Graph Algorithms

This chapter gives a summary of the graph algorithms contained in LEDA,
basic graph algorithms for reachability problems, shortest path algorithms,
matching algorithms, flow algorithms, ... .

All graph algorithms are generic, i.e., they accept
instances of any user defined
parameterized graph type *GRAPH*
`<`
*vtype*, *etype*
`>` as arguments.

All graph algorithms are available by including the
header file `<`LEDA/graph/graph_alg.h`>`. Alternatively, one may include
a more specific header file.

An important subclass of graph algorithms are network algorithms.
The input to most network algorithms is a graph whose edges or nodes
are labeled with numbers, e.g., shortest path algorithms get edge costs,
network flow algorithms get edge capacities, and min cost flow algorithms
get edge capacities and edge costs. We use *NT* to denote the number
type used for the edge and node labels.

Most network algorithms come in three kinds: A templated version in which
*NT* is a template parameter, and reinstantiated and precompiled
versions for the number types
*int* (always) and *double* (except for a small number of functions).
The function name of the templated version
ends in _T. Thus MAX_FLOW_T is the name of the templated version of the max
flow algorithm and MAX_FLOW is the name of the instantiated version.

In order to use the templated version a file `<`LEDA/graph/templates/XXX.h`>`
must be included, e.g., in order to use the templated version of the
maxflow algorithm, one must include `<`LEDA/graph/templates/max_flow.h`>`

Special care should be taken when using network algorithms with a number
type *NT* that can incur rounding error, e.g., the type *double*.
The functions perform correctly if
the arithmetic is exact.
This is the case if all numerical values in the input
are integers (albeit stored as a number of type *NT*),
if none of the intermediate
results exceeds the maximal integer representable by the
number type (2^{52}
in the case of *doubles*), and if no round-off errors
occur during the computation. We give more specific information on the
arithmetic demand for each function below.
If the arithmetic incurs rounding error, the computation may fail in
two ways: give a wrong answer or run forever.

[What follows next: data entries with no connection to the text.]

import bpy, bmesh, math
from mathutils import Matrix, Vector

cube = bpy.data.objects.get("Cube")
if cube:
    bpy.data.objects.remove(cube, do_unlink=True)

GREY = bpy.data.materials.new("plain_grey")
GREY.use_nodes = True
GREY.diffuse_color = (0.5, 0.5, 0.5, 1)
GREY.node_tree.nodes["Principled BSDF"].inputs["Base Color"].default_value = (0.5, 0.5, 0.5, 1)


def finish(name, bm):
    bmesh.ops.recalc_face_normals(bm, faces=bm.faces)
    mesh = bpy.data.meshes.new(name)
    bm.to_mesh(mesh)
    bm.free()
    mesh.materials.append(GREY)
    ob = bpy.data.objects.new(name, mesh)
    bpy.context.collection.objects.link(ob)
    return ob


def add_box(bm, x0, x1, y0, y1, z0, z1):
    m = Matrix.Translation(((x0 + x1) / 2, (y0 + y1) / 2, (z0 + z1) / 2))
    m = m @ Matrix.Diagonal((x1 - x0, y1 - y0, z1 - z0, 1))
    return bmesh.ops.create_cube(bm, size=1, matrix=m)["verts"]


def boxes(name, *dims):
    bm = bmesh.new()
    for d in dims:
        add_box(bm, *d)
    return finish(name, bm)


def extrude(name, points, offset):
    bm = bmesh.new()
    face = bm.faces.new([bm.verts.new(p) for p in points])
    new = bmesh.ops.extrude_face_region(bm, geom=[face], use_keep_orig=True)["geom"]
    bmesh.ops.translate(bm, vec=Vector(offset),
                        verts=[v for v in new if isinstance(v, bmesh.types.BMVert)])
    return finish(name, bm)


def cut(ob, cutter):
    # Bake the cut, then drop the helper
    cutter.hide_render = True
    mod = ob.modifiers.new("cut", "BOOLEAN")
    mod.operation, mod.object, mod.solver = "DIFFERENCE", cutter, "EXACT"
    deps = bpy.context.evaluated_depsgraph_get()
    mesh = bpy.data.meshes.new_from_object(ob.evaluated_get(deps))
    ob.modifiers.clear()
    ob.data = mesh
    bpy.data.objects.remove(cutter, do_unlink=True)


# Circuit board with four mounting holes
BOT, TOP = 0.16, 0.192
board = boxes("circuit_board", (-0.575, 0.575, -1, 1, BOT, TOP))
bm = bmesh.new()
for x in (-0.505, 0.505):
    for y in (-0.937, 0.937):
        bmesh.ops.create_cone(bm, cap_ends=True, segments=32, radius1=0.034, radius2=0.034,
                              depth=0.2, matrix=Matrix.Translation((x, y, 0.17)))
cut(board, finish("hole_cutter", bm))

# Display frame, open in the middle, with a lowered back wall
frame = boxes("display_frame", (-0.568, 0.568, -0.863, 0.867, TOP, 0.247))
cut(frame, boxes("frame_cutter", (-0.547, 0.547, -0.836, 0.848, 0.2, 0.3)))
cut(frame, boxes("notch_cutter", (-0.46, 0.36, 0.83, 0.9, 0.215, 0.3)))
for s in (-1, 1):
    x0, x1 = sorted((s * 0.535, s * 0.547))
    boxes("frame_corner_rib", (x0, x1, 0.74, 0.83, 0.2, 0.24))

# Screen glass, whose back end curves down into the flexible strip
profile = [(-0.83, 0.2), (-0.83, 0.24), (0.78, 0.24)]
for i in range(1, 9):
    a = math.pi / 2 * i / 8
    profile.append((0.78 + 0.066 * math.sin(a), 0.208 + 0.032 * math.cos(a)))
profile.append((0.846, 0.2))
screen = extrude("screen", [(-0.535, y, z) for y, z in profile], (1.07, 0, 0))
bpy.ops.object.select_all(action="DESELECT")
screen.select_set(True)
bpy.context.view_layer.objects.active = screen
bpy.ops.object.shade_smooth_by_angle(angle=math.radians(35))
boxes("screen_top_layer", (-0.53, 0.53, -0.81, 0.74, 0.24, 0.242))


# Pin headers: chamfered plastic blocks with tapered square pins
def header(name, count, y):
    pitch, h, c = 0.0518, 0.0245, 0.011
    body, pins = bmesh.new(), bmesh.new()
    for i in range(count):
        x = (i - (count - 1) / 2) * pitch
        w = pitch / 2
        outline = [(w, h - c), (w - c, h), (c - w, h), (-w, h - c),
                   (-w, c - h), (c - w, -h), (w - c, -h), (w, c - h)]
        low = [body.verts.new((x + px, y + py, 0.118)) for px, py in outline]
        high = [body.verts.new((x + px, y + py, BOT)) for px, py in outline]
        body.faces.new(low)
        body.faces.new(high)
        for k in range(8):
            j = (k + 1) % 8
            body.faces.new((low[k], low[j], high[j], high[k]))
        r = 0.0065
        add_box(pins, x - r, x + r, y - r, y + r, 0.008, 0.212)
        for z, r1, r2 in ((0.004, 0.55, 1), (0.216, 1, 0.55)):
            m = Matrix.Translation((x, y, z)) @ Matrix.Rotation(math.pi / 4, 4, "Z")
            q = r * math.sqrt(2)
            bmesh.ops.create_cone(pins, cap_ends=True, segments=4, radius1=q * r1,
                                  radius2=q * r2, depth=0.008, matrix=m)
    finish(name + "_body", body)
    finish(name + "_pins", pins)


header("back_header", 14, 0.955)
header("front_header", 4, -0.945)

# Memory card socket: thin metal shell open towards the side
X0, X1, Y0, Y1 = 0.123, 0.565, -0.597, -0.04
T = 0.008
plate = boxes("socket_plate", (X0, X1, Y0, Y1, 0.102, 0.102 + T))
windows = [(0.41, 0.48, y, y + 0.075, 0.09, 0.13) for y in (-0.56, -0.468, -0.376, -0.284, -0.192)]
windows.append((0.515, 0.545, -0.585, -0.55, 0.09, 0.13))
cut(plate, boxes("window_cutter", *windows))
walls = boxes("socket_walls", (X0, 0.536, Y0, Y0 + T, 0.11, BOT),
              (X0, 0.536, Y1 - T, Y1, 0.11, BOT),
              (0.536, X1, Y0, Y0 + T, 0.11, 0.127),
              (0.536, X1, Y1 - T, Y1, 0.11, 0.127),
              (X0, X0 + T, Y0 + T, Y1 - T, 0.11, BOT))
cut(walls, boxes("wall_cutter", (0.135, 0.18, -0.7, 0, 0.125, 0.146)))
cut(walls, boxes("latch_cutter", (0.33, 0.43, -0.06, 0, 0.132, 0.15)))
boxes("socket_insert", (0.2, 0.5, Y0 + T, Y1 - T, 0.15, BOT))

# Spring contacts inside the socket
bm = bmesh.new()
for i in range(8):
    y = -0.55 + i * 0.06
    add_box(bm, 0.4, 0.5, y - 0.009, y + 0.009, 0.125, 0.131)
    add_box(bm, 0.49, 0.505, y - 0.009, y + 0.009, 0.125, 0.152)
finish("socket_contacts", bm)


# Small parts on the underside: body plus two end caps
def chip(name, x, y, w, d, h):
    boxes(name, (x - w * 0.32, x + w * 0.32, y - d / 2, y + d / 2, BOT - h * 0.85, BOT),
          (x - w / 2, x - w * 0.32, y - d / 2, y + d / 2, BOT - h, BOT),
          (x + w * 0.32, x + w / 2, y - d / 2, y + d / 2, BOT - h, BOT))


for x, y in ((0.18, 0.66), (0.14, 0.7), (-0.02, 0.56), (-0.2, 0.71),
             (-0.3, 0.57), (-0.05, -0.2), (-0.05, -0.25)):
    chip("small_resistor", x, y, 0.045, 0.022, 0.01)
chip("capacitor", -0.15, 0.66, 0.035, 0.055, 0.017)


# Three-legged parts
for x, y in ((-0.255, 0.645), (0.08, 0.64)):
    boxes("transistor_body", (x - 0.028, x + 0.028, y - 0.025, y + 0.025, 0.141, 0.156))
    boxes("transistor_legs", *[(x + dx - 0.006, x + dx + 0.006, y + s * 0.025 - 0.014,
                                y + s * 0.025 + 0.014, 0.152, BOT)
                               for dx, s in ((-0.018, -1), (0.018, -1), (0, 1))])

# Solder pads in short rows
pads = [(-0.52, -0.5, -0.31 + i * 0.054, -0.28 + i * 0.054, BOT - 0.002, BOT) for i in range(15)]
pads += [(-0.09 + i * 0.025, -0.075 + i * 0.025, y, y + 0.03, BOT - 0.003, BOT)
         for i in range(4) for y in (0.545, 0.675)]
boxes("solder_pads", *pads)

- Basic Graph Algorithms ( basic_graph_alg )
- Shortest Path Algorithms ( shortest_path )
- Maximum Flow ( max_flow )
- Min Cost Flow Algorithms ( min_cost_flow )
- Minimum Cut ( min_cut )
- Maximum Cardinality Matchings in Bipartite Graphs ( mcb_matching )
- Bipartite Weighted Matchings and Assignments ( mwb_matching )
- Maximum Cardinality Matchings in General Graphs ( mc_matching )
- General Weighted Matchings ( mw_matching )
- Proof of Optimality.
- Heuristics for Initial Matching Constructions.
- Graph Structure.
- Edge Weight Restrictions.
- Arithmetic Demand.
- Single Tree vs. Multiple Tree Approach:
- Worst-Case Running Time:

- Stable Matching ( stable_matching )
- Minimum Spanning Trees ( min_span )
- Euler Tours ( euler_tour )
- Algorithms for Planar Graphs ( plane_graph_alg )
- Graph Drawing Algorithms ( graph_draw )
- Graph Morphism Algorithms ( graph_morphism )
- Graph Morphism Algorithm Functionality ( graph_morphism_algorithm )